I’m Claudia, an M21 graduate who did the IB in Sweden. During the course of my IB experience, I experienced a mixture of in-person and remote learning. Though the majority of my final year consisted of remote learning, only allowing for essential IA experiments and IOs to be performed in school. I will be attending the University of Edinburgh to study History and Politics. In this article, I talk about how I changed my mindset from self-doubt to accountability in preparations for the M21 exams!
It’s a Thursday afternoon on the 4th of February, I am sat in a classroom with my fellow chemistry classmates (in which we were only allowed in school to perform our IA experiments) awaiting the final news from the IBO revealing whether or not exams will take place in May. Conflicted thoughts are racing through my mind; on one hand, I am hoping for the exams to be cancelled simply because in my mind it seems almost impossible for the IBO to expect a good performance from students who have undergone remote learning. But on the other hand, something within me is yearning for confirmation that exams will be confirmed.
The manifestation of self-doubt
The news is out – a dual-route has been announced meaning that it is almost certain that my school will be hosting exams. The teachers had already warned me about this but I was so confident that the IBO would make a confirmed decision for all. My mind is racing thinking about whether I will make the grades of my conditional offer and how I will be able to revise two years worth of content when I’ve missed so much already.
This was me a few months ago, my mindset consisted of a mixture of self-doubt, confusion, and negativity. Today I can confirm that I completed my exams in May and was able to revise somewhat sufficiently before, which I was certainly not confident about a few months ago. At that time I had fastened in the mindset of blaming everyone but myself for my current circumstances. Though I was facing some tough situations surrounding my IB studies, a shift in mindset was necessary to ensure the best possible performance during exams. If anyone reading this is in a similar situation, definitely continue reading to get an insight into an experience of change that is possible for just about anyone.
New beginnings and negative signs
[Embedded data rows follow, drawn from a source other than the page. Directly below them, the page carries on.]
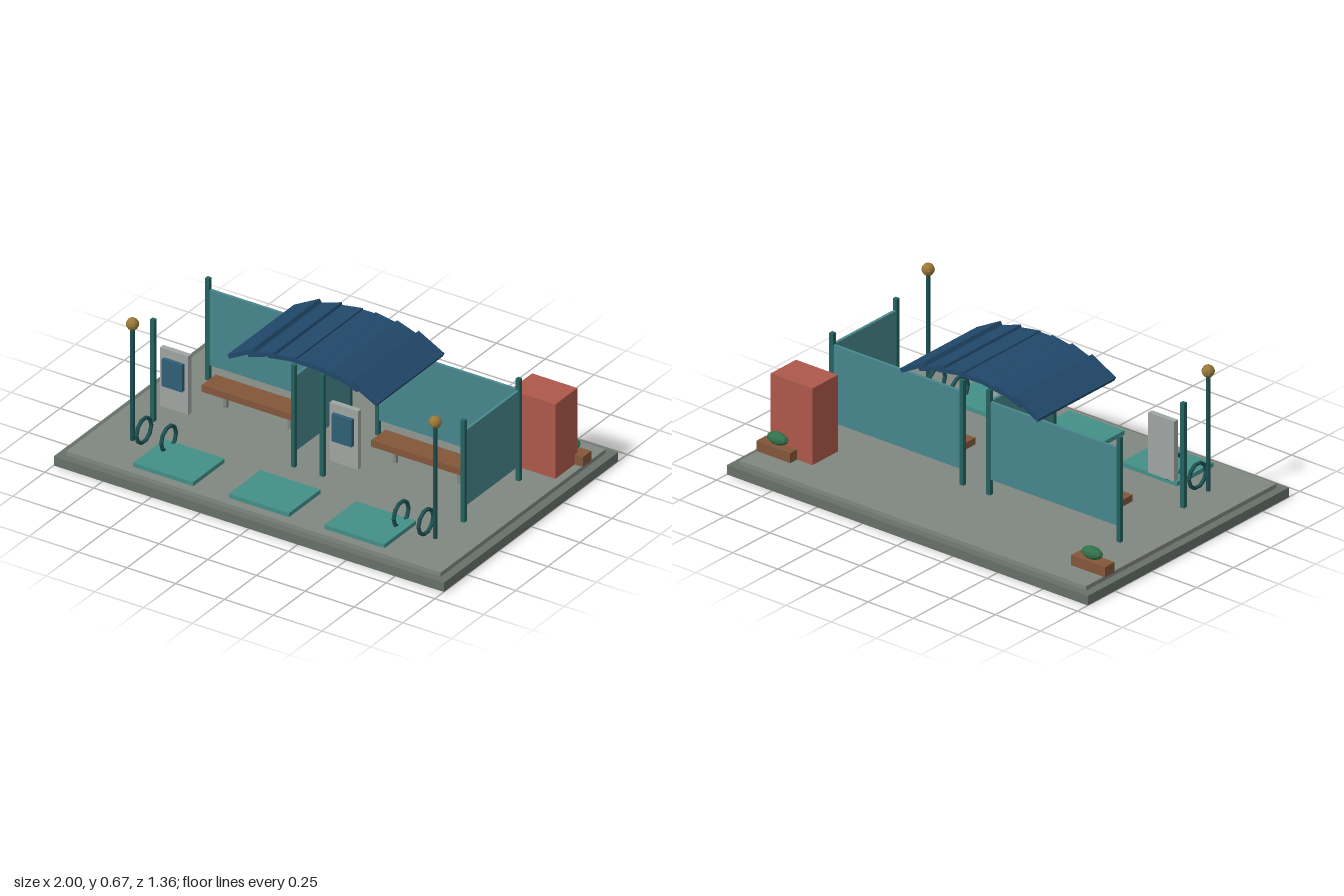
import * as THREE from 'three';

const mat = (color) => new THREE.MeshStandardMaterial({ color, flatShading: true });
const M = {
  kerb: mat(0x667068), paving: mat(0x808680), frame: mat(0x23625f), glass: mat(0x47868c),
  roof: mat(0x21486a), wood: mat(0x83563a), metal: mat(0x7d8885), board: mat(0x9fa5a2),
  screen: mat(0x2f6078), mat: mat(0x438f88), rack: mat(0x1d5052), lamp: mat(0x9a7838),
  cabinet: mat(0xad584a), leaf: mat(0x32704a),
};
const GROUND = 0.065;

function add(parent, name, geometry, material, x, y, z) {
  const mesh = new THREE.Mesh(geometry, material);
  mesh.name = name;
  mesh.position.set(x, y, z);
  parent.add(mesh);
  return mesh;
}

// Box given by its limits on each axis
function box(parent, name, material, [x0, x1], [y0, y1], [z0, z1]) {
  return add(parent, name, new THREE.BoxGeometry(x1 - x0, y1 - y0, z1 - z0), material,
    (x0 + x1) / 2, (y0 + y1) / 2, (z0 + z1) / 2);
}

function group(parent, name, x = 0, z = 0) {
  const g = new THREE.Group();
  g.name = name;
  g.position.set(x, 0, z);
  parent.add(g);
  return g;
}

// Shelter bay: four posts, back and side panels, bench and notice board
function shelter(parent, cx) {
  const g = group(parent, 'shelter', cx);
  const hx = 0.361, hz = 0.215, t = 0.007;
  for (const x of [-hx, hx]) for (const z of [-hz, hz])
    box(g, 'post', M.frame, [x - 0.01, x + 0.01], [GROUND, 0.565], [z - 0.01, z + 0.01]);
  box(g, 'backPanel', M.glass, [-hx, hx], [0.14, 0.51], [-hz - t, -hz + t]);
  box(g, 'sidePanel', M.glass, [hx - t, hx + t], [0.14, 0.51], [-hz, hz]);

  box(g, 'benchSeat', M.wood, [-0.253, 0.253], [0.14, 0.172], [-0.108, 0.002]);
  for (const x of [-0.165, 0.165])
    box(g, 'benchLeg', M.metal, [x - 0.008, x + 0.008], [GROUND, 0.14], [-0.061, -0.045]);

  box(g, 'noticeBoard', M.board, [-0.308, -0.163], [0.168, 0.455], [0.217, 0.243]);
  box(g, 'noticeScreen', M.screen, [-0.287, -0.183], [0.28, 0.413], [0.243, 0.262]);
}

// Lamp post with a round globe
function lamp(parent, x) {
  const g = group(parent, 'lampPost', x, 0.405);
  add(g, 'pole', new THREE.CylinderGeometry(0.01, 0.01, 0.56, 8), M.rack, 0, GROUND + 0.28, 0);
  add(g, 'globe', new THREE.SphereGeometry(0.029, 10, 8), M.lamp, 0, 0.637, 0);
}

// Planter box with a low shrub
function planter(parent, x) {
  const g = group(parent, 'planter', x, -0.492);
  box(g, 'planterBox', M.wood, [-0.094, 0.094], [GROUND, 0.113], [-0.033, 0.033]);
  add(g, 'shrub', new THREE.IcosahedronGeometry(1, 1), M.leaf, 0, 0.143, -0.004)
    .scale.set(0.056, 0.029, 0.031);
}

export function createModel() {
  const model = new THREE.Group();
  model.name = 'transitStop';

  // Platform
  box(model, 'kerb', M.kerb, [-1, 1], [0, 0.045], [-0.68, 0.68]);
  box(model, 'paving', M.paving, [-0.96, 0.96], [0.045, GROUND], [-0.643, 0.643]);

  // Shelters
  for (const x of [-0.435, 0.435]) shelter(model, x);

  // Arched roof of overlapping slats
  const roof = group(model, 'roof');
  for (let i = -3; i <= 3; i++) {
    const k = i / 3;
    const slat = add(roof, 'roofSlat', new THREE.BoxGeometry(0.15, 0.02, 0.52), M.roof,
      k * 0.315, 0.615 - 0.05 * k * k, 0);
    slat.rotation.z = -k * 0.49;
  }

  // Ground pads
  for (const x of [-0.493, -0.002, 0.488])
    box(model, 'groundPad', M.mat, [x - 0.154, x + 0.154], [GROUND, 0.085], [0.352, 0.598]);

  // Ring racks
  for (const x of [-0.725, -0.598, 0.594, 0.721])
    add(model, 'ringRack', new THREE.TorusGeometry(0.058, 0.009, 6, 10), M.rack, x, 0.125, 0.396)
      .rotation.y = Math.PI / 2;

  // Lamps and planters
  for (const x of [-0.777, 0.775]) lamp(model, x);
  for (const x of [-0.874, 0.87]) planter(model, x);

  // Cabinet
  box(model, 'cabinet', M.cabinet, [0.69, 0.922], [GROUND, 0.431], [-0.48, -0.308]);

  return model;
}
The revision period before mock exams was the peak of my academic struggles. I was lost with no outlined plan to achieve my goals. One day I was on TikTok casually scrolling down my “For You Page”. I stumbled across a TikToker, “Medical Kat”. She is a medical student who does daily 9-hour study live streams. Her ability to hold herself accountable for her studies intrigued me. She balanced that with keeping a positive mindset towards learning and revising. I quickly became a religious member of her study-live community! It enabled me to study rigorously without distractions and feel accomplished. I began to prioritise smaller goals instead of huge ones, making them more realistic to achieve. Kat’s regular breaks ensured that I made time for other activities unrelated to IB work.
Despite this, with great things come many challenges. Following this strict 9-hour study schedule started to take a toll on my mental health. The constant pressure of having to perform for a long period of time and simultaneously watching others that seemed to be able to do it effortlessly was exhausting. I experienced all sorts of strange symptoms relating to anxiety, including prolonged diarrhoea, severe stomach aches and mood swings. I tried changing diets, exercising more, etc… But the clear issue seemed to be the new study schedule that I had adopted into my lifestyle. The truth is, I personally could not keep up. The study-live sessions had helped me overcome self-doubt and fostering accountability. However, I still lacked a study method that worked for me.
The importance of accountability
I flourished as an IB student after an important realisation.: Accountability also required some form of soul-searching. This can be translated into the most effective personal study method for each individual. Hence, I decided to study for roughly 4.5 hours a day and create a timetable with daily tasks instead. In other words, I still followed Kat’s study-lives but rather picked the times in which I would start and end. I had to accept the fact that accountability stems from personal growth and determination. Most importantly, I required a personal awareness of what I could and could not complete on a daily basis.
After that moment my revision period came to me as somewhat of a breeze. I even realised specific forms of preparation each of my IB subjects required. For instance, in Chemistry it was past papers and video explanations. Whereas for Swedish B I took it upon myself to focus on reading and writing and read Michelle Obama’s lengthy “Becoming” in Swedish. Funnily enough, a word that I had looked up whilst reading appeared in my Paper 2 exam.
Through sharing my intense experience of revising for my exams, the principal message that I wish to point out is – your mindset is so powerful in channelling your ability to perform. Seeing the positive is crucial in order to motivate yourself to stay determined. But most importantly, accountability is not only about responsibility but also self-awareness through experimenting with different means of studying and finding the best measure for you. I hope this reflection helps all students going through a self-doubt phase! Find what makes you accountable and you will be the best version of yourself!
You may also like…
- IBlieve’s tips for improving your IB experience.
- Ada’s advice for current IB students.